----- Source data -----

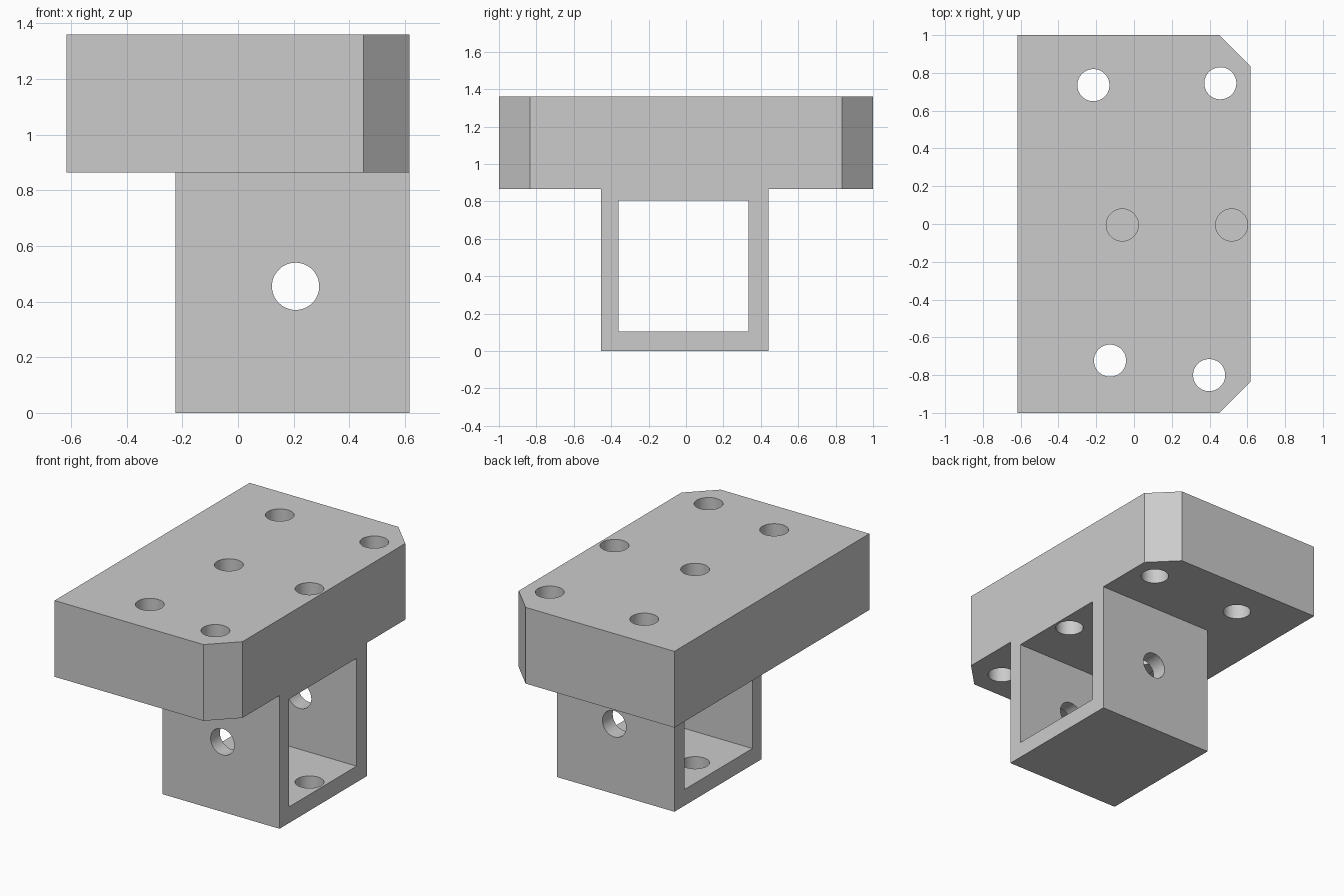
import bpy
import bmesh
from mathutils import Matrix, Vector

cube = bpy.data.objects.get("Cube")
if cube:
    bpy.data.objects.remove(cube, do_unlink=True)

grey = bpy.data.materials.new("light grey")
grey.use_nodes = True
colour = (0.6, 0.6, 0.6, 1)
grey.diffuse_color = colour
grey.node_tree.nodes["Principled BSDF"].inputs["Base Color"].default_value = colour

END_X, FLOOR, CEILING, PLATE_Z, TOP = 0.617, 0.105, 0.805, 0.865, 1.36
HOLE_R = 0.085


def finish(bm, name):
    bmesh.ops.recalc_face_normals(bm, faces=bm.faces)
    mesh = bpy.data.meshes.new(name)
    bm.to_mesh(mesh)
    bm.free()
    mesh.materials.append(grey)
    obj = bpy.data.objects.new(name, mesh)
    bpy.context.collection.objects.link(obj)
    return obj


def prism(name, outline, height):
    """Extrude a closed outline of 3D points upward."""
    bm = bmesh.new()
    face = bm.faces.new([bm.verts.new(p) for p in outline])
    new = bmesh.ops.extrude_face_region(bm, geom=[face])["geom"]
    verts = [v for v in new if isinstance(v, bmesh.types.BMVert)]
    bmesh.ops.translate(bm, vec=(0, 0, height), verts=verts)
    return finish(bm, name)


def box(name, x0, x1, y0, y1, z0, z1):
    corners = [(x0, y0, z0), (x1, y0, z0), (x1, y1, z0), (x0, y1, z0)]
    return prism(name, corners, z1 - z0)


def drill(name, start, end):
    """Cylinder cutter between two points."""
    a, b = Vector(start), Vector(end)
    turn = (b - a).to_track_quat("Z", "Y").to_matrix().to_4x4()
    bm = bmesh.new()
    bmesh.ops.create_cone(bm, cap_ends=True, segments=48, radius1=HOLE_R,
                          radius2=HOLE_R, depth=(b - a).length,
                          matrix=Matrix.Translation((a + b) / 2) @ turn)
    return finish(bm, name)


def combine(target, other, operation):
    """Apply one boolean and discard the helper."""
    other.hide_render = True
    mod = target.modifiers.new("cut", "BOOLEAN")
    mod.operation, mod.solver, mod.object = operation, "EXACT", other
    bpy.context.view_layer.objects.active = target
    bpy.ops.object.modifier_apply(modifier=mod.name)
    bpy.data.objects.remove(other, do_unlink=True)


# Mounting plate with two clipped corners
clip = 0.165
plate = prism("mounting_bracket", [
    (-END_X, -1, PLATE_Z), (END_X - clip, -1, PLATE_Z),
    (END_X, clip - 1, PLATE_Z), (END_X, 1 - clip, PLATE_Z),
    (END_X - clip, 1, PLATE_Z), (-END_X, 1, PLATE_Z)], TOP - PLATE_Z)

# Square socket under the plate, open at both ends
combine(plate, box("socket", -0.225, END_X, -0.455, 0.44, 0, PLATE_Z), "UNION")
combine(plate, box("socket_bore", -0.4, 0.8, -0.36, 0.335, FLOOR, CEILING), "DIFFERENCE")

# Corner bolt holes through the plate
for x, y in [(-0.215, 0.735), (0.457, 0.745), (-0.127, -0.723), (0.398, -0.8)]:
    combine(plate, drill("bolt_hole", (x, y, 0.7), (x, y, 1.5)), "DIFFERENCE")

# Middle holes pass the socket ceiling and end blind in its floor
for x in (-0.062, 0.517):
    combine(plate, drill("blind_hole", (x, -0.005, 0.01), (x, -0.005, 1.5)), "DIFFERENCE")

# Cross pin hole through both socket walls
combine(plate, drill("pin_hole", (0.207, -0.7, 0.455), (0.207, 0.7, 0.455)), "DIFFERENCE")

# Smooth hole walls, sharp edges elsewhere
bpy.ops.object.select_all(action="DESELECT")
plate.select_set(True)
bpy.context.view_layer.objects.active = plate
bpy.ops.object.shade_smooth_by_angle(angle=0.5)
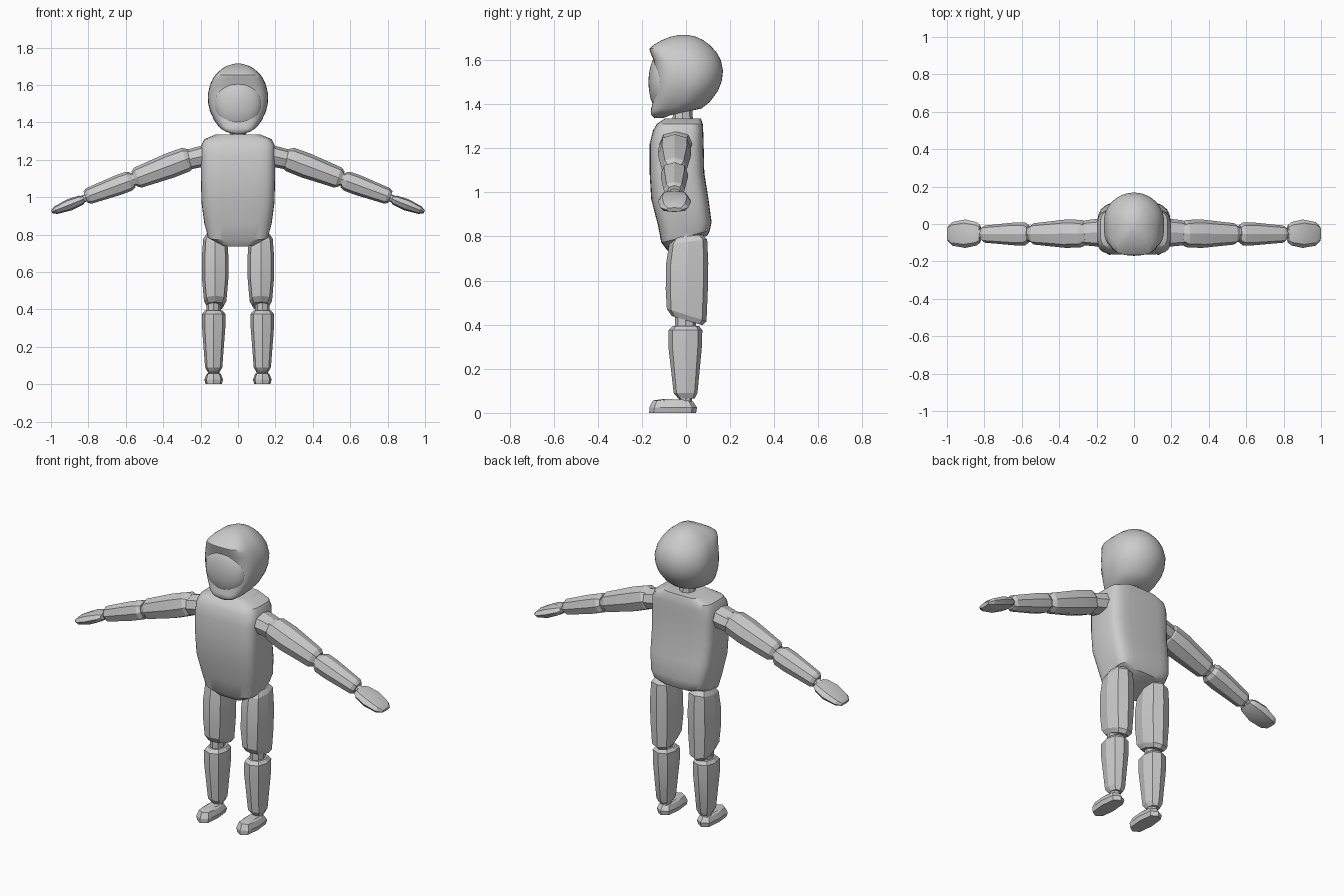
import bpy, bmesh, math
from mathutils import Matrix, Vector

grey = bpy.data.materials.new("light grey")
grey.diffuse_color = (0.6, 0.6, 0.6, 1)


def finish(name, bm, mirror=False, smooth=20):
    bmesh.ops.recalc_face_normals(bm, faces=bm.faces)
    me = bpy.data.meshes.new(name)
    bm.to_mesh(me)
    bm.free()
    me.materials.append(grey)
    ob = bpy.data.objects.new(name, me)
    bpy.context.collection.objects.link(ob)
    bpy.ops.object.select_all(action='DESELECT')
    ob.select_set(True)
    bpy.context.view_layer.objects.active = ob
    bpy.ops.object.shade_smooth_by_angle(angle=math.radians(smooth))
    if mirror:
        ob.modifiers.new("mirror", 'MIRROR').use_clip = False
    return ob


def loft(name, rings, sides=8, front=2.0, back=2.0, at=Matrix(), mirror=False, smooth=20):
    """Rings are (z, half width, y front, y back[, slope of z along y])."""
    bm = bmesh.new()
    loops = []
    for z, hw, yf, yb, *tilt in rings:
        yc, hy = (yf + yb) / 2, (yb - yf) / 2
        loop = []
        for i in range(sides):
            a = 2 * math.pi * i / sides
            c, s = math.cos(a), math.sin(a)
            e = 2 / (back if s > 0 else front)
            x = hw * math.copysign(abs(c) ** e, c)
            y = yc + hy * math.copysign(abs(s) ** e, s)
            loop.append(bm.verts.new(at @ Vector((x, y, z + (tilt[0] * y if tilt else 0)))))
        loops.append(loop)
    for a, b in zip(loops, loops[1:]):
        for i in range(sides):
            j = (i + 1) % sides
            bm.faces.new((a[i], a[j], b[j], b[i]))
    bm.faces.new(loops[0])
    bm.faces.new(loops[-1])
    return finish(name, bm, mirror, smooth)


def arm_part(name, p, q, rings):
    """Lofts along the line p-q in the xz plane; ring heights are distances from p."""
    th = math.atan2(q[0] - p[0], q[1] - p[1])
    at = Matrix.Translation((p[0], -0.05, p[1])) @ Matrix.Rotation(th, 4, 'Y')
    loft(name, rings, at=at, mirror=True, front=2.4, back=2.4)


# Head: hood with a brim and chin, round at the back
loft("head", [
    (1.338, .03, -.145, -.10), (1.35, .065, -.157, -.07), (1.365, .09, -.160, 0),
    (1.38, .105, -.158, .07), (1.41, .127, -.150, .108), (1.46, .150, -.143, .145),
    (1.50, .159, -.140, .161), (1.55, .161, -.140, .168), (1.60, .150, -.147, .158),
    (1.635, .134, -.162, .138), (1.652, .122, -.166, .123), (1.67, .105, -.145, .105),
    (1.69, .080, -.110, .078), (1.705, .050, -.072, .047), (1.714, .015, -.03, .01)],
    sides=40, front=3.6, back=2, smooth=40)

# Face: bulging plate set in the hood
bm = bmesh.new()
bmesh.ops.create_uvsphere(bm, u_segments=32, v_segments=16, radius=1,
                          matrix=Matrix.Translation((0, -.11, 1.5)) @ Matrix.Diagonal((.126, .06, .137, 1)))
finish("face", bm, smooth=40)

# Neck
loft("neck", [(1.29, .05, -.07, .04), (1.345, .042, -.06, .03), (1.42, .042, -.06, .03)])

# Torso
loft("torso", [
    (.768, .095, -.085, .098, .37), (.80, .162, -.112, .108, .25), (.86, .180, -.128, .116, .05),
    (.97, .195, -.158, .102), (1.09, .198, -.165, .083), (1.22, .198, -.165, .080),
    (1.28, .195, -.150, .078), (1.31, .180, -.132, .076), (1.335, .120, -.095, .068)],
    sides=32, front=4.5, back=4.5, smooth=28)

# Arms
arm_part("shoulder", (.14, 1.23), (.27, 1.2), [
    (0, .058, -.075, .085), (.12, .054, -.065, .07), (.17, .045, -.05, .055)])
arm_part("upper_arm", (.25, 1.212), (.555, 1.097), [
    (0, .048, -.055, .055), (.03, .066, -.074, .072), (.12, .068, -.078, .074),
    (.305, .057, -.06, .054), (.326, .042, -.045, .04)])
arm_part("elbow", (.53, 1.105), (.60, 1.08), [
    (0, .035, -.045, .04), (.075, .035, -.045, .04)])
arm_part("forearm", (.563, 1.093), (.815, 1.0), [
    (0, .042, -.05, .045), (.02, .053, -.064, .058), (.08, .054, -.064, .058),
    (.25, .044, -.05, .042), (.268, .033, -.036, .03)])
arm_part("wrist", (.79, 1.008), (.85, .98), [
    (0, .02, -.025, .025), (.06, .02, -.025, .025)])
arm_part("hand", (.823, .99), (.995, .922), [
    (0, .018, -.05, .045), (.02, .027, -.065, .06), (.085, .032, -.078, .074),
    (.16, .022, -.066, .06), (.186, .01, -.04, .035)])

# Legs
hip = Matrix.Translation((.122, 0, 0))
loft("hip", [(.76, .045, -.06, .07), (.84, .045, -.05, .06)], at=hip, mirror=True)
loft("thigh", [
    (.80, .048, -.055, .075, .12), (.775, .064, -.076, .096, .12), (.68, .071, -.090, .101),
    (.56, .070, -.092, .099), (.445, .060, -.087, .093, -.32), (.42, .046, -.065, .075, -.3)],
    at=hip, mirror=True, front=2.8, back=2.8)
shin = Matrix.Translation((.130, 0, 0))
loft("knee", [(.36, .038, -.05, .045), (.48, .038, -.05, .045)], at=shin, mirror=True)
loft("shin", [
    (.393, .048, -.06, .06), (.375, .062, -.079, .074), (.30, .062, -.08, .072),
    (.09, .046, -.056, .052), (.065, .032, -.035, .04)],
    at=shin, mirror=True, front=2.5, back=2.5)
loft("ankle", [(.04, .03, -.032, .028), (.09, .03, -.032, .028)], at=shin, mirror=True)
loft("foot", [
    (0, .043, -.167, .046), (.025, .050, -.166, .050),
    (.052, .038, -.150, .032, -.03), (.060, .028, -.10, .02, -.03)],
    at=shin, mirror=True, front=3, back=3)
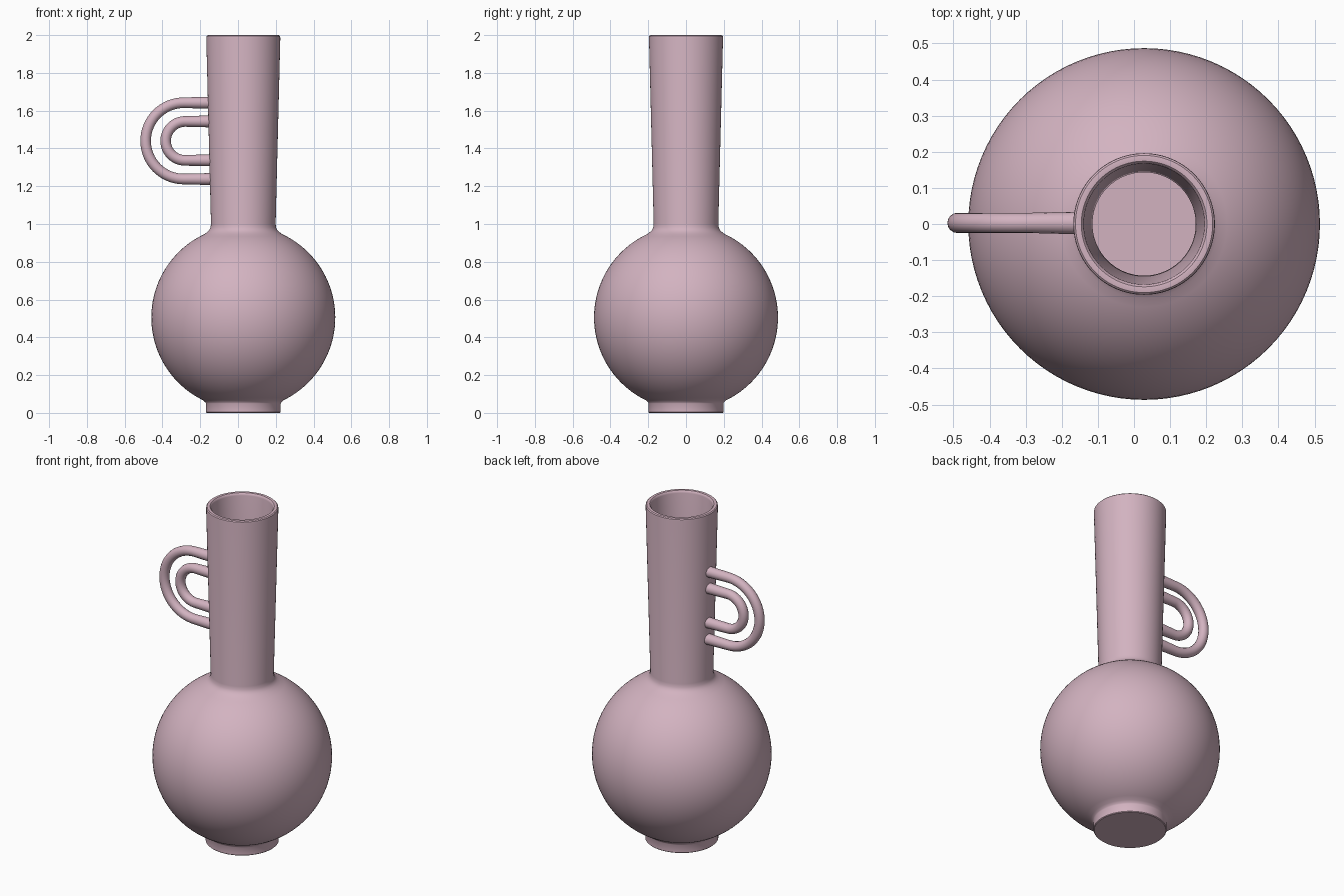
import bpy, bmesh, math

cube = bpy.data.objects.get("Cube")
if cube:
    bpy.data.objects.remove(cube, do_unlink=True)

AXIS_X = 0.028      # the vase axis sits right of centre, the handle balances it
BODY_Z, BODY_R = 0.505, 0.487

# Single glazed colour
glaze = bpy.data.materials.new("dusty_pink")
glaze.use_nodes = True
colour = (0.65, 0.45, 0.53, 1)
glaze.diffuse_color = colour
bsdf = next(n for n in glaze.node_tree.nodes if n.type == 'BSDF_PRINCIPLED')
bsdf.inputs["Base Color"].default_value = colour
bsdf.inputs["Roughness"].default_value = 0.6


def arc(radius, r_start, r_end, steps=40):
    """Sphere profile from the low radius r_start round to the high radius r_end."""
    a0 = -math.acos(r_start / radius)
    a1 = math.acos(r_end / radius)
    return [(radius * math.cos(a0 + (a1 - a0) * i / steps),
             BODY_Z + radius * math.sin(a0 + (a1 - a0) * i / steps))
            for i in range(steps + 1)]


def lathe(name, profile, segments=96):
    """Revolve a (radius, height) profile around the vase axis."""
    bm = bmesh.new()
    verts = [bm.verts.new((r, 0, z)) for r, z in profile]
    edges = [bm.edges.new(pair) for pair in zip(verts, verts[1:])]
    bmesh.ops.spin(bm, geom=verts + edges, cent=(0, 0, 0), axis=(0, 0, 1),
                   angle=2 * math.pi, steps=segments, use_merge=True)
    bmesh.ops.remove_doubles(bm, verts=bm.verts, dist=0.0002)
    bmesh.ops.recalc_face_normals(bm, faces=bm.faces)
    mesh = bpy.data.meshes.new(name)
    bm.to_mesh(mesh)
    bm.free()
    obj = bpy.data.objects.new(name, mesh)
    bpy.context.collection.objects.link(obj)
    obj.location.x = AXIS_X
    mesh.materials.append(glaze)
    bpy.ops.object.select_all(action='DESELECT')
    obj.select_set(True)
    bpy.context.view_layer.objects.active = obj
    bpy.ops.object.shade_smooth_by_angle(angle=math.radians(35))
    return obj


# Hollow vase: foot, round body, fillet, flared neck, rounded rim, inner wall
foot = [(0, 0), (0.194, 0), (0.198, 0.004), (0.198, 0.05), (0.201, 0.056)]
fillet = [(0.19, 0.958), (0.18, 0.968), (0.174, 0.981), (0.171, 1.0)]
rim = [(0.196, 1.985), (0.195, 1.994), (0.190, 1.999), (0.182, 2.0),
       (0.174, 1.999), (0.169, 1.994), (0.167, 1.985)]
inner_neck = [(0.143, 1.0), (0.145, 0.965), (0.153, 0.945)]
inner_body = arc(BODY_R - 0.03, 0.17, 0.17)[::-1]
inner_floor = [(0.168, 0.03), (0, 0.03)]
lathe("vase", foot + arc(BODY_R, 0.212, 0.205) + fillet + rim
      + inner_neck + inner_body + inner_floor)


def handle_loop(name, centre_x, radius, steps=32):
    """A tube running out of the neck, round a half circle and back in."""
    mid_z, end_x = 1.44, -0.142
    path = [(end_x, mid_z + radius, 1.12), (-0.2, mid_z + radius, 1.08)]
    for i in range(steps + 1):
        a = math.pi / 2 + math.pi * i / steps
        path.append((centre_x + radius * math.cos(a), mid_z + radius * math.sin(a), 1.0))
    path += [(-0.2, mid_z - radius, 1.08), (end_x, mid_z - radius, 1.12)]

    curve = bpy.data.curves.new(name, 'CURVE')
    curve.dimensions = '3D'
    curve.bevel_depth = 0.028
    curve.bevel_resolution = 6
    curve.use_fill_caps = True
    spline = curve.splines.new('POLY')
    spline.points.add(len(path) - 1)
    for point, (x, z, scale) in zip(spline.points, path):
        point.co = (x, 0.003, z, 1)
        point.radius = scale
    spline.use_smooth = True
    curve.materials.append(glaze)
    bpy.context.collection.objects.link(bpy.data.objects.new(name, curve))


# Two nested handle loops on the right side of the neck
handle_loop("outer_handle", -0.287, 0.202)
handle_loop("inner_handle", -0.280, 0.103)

-----

Within the listing above, locate the line containing "a (radius, height)" and the line containing "angle=2 * math.pi, steps=segments, use_merge=True)". Reproduce those two lines and all lines between them exactly, with nothing added.

    """Revolve a (radius, height) profile around the vase axis."""
    bm = bmesh.new()
    verts = [bm.verts.new((r, 0, z)) for r, z in profile]
    edges = [bm.edges.new(pair) for pair in zip(verts, verts[1:])]
    bmesh.ops.spin(bm, geom=verts + edges, cent=(0, 0, 0), axis=(0, 0, 1),
                   angle=2 * math.pi, steps=segments, use_merge=True)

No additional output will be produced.